PROBLEM STATEMENT: All lines in the material below that contain "index" should be located and copied.

MATERIAL TO PROCESS:
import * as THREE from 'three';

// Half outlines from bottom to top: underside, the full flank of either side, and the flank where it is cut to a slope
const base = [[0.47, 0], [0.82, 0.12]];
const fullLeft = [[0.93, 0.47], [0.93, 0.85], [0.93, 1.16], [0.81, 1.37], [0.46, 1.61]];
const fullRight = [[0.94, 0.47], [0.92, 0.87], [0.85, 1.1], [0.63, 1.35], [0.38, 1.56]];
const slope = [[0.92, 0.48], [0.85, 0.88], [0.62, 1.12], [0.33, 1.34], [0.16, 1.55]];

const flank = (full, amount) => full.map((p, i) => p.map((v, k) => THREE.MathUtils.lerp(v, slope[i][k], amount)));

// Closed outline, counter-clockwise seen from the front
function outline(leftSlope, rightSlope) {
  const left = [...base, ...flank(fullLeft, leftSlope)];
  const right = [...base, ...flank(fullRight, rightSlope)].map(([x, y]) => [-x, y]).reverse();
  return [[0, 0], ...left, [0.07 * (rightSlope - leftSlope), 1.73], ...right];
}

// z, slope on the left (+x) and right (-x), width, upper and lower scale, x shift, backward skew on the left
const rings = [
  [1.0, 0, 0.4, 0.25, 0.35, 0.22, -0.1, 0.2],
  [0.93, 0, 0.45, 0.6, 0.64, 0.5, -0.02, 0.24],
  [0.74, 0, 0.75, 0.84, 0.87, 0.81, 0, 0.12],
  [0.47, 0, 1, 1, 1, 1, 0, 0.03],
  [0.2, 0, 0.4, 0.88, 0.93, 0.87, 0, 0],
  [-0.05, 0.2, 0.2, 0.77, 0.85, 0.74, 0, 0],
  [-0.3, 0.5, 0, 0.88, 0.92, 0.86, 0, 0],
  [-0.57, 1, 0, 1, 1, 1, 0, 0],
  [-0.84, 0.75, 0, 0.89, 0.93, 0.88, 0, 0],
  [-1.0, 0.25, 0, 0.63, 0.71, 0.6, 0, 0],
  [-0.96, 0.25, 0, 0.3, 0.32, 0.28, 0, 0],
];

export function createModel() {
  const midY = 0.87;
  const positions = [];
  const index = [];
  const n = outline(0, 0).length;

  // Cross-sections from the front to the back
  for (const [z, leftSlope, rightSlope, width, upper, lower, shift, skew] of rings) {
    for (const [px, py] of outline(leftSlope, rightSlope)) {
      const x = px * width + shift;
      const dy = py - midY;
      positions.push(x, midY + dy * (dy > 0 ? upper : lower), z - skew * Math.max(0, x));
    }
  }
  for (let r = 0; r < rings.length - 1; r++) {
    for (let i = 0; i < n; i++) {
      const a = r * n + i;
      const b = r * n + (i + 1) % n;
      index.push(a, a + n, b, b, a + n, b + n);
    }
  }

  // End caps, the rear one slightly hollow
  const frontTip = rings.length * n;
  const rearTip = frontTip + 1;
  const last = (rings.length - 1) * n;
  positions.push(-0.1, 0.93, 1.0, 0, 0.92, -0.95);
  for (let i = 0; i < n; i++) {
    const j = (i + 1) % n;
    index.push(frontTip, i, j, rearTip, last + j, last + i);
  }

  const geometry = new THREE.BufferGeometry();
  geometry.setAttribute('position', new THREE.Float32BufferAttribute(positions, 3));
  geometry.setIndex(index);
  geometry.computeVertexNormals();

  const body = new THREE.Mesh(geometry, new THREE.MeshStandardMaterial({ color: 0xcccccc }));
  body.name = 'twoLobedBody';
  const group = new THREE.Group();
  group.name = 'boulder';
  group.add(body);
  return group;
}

EXPECTED ANSWER:
  const index = [];
      index.push(a, a + n, b, b, a + n, b + n);
    index.push(frontTip, i, j, rearTip, last + j, last + i);
  geometry.setIndex(index);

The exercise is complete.